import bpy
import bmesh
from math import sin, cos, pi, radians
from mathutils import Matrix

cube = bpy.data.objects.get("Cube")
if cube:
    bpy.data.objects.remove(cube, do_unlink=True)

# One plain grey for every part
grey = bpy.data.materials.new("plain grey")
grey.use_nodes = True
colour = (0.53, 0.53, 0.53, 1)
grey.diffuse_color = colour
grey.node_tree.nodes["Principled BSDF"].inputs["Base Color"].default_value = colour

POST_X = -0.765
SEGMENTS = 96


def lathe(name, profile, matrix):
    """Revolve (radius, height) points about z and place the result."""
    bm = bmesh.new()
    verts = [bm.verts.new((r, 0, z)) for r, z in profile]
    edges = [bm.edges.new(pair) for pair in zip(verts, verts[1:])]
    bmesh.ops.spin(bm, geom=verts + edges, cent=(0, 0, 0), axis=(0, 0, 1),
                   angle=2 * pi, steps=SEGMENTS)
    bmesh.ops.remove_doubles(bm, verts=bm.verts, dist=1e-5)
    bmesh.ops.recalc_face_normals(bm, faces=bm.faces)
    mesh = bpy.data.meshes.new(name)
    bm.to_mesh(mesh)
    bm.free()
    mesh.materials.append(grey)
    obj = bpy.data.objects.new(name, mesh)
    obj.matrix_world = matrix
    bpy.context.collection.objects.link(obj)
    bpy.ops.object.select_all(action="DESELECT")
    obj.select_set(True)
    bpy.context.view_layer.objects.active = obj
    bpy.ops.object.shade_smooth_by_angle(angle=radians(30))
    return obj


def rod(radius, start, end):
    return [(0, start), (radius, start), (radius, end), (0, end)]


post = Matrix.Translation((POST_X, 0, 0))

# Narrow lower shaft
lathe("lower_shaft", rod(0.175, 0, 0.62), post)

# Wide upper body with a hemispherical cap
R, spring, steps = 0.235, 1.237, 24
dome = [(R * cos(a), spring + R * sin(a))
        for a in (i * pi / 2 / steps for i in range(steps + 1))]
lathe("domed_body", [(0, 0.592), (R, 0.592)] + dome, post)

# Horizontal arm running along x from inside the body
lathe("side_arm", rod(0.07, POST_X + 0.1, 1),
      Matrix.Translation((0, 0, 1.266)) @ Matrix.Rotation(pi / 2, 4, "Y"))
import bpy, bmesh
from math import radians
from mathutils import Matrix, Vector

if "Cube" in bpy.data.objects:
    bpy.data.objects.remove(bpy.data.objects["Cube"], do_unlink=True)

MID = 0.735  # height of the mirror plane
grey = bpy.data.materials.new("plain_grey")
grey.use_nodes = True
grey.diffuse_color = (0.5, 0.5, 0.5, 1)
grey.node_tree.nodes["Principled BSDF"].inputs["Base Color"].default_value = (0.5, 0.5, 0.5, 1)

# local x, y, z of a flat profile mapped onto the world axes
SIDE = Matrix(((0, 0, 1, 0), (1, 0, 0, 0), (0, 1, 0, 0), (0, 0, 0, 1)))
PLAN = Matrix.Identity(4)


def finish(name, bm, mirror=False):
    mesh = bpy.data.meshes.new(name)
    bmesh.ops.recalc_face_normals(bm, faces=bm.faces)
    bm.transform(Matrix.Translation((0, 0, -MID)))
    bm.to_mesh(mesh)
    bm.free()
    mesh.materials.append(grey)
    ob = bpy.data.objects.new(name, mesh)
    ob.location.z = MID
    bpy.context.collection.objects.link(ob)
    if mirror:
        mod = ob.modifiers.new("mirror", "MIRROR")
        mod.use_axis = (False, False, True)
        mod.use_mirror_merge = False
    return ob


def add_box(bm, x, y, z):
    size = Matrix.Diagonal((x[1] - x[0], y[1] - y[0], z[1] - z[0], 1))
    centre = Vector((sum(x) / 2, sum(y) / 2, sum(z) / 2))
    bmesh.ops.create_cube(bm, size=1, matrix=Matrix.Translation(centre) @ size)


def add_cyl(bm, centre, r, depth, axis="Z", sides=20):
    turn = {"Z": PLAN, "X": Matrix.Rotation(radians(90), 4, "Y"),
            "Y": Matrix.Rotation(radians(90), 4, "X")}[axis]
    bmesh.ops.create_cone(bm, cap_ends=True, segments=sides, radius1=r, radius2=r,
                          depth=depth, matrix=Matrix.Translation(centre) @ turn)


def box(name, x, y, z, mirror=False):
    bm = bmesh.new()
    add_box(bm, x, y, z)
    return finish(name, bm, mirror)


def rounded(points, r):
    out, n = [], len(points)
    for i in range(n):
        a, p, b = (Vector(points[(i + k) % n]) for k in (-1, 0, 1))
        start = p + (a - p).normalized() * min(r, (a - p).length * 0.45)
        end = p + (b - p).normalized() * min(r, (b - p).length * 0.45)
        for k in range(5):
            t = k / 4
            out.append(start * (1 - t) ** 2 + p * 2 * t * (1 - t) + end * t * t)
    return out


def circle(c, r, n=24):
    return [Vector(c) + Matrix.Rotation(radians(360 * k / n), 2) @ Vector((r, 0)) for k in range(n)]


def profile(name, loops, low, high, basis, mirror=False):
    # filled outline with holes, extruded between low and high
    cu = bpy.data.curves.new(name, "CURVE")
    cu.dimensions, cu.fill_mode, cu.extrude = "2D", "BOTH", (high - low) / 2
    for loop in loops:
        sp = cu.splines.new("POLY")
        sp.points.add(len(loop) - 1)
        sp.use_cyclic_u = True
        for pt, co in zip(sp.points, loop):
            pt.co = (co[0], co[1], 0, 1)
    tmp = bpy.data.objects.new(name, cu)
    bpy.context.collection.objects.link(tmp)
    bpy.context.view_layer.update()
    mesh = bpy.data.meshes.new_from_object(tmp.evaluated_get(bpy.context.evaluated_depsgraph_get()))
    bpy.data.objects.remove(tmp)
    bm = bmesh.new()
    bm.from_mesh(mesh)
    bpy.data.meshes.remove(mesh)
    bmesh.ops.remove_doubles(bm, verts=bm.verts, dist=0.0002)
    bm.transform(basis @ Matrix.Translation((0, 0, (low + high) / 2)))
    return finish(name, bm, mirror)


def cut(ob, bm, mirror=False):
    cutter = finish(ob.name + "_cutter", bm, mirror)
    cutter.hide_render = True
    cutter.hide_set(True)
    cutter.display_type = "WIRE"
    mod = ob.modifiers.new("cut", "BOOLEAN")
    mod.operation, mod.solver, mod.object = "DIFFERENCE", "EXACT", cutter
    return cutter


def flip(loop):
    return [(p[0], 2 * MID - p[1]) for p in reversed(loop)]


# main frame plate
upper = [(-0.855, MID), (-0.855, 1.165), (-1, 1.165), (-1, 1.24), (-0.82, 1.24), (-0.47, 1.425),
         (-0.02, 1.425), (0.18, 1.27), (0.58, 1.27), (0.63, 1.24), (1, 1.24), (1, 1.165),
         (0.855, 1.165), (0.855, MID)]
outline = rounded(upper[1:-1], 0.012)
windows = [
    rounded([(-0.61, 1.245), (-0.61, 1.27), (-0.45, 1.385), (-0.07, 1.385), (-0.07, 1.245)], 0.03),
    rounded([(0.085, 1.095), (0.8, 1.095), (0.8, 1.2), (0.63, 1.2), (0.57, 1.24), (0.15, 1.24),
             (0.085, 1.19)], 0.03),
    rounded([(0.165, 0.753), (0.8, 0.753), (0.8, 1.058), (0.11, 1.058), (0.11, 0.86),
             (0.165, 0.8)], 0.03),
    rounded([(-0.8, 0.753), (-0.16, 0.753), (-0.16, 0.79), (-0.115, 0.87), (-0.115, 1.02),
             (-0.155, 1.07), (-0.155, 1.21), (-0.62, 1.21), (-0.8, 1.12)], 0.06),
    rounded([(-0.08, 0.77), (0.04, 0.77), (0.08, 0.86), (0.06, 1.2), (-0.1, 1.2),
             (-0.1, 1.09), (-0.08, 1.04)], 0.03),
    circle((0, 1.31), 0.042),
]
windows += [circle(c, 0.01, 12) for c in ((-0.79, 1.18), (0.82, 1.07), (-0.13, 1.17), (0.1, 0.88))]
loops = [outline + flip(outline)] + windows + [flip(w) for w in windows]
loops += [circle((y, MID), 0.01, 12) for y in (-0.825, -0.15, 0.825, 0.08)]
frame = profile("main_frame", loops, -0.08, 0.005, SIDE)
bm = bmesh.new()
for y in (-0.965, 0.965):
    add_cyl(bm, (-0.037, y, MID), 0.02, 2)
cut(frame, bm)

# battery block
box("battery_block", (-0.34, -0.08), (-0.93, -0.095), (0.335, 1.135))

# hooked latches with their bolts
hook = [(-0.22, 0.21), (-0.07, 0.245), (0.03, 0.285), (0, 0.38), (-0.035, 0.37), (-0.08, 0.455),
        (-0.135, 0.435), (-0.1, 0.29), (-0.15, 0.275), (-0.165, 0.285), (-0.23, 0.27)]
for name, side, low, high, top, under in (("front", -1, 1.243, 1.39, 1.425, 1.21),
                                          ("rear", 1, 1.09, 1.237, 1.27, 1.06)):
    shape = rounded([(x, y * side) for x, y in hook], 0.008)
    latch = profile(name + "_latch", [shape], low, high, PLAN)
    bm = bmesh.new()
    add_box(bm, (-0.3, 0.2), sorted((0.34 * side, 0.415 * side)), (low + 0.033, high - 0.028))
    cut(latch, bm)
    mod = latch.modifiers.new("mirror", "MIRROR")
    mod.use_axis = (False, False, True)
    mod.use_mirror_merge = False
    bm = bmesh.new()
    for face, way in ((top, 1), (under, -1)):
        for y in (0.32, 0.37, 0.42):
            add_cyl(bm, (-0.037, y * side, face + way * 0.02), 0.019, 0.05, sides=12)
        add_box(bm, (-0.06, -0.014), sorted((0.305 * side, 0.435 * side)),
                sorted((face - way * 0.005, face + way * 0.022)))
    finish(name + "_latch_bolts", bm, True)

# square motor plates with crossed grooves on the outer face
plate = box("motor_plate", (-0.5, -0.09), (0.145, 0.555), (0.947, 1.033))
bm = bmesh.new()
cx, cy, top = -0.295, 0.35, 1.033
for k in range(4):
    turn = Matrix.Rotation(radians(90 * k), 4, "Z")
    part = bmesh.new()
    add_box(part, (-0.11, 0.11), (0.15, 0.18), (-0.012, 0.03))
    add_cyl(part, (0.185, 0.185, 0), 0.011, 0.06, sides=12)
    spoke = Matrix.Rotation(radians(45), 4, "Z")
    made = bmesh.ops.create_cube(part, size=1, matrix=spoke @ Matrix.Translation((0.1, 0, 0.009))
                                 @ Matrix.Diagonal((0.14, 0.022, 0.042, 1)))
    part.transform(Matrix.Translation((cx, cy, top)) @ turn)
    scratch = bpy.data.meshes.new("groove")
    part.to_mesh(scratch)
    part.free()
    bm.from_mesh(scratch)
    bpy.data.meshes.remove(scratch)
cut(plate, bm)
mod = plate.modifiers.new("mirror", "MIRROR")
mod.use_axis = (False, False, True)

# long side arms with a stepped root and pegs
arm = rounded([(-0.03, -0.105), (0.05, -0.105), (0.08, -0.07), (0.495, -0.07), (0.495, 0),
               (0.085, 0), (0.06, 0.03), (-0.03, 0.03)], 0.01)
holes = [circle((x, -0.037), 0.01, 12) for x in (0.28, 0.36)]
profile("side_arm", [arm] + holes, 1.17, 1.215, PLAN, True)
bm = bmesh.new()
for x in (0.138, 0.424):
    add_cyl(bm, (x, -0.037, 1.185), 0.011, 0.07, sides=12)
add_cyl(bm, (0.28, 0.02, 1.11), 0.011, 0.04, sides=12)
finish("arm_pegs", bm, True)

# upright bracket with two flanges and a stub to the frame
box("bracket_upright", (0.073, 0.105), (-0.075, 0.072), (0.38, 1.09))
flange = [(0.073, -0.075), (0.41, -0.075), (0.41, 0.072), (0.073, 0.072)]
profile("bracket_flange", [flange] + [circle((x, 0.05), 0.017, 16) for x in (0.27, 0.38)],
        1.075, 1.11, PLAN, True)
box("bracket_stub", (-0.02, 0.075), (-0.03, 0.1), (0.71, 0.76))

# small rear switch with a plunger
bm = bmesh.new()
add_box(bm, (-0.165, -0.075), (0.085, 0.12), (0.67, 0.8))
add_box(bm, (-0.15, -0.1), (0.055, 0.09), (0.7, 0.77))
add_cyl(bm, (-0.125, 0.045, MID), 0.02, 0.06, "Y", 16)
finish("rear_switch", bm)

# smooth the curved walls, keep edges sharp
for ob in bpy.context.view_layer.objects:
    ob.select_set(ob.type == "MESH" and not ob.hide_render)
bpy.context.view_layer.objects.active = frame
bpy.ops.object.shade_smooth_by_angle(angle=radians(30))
----
• [WORK TO COMPLETE]
Give the lines again, exactly as they stand, from the beginning of the data through the line with "grey.diffuse_color = colour".

• [WRITTEN RESPONSE]
import bpy
import bmesh
from math import sin, cos, pi, radians
from mathutils import Matrix

cube = bpy.data.objects.get("Cube")
if cube:
    bpy.data.objects.remove(cube, do_unlink=True)

# One plain grey for every part
grey = bpy.data.materials.new("plain grey")
grey.use_nodes = True
colour = (0.53, 0.53, 0.53, 1)
grey.diffuse_color = colour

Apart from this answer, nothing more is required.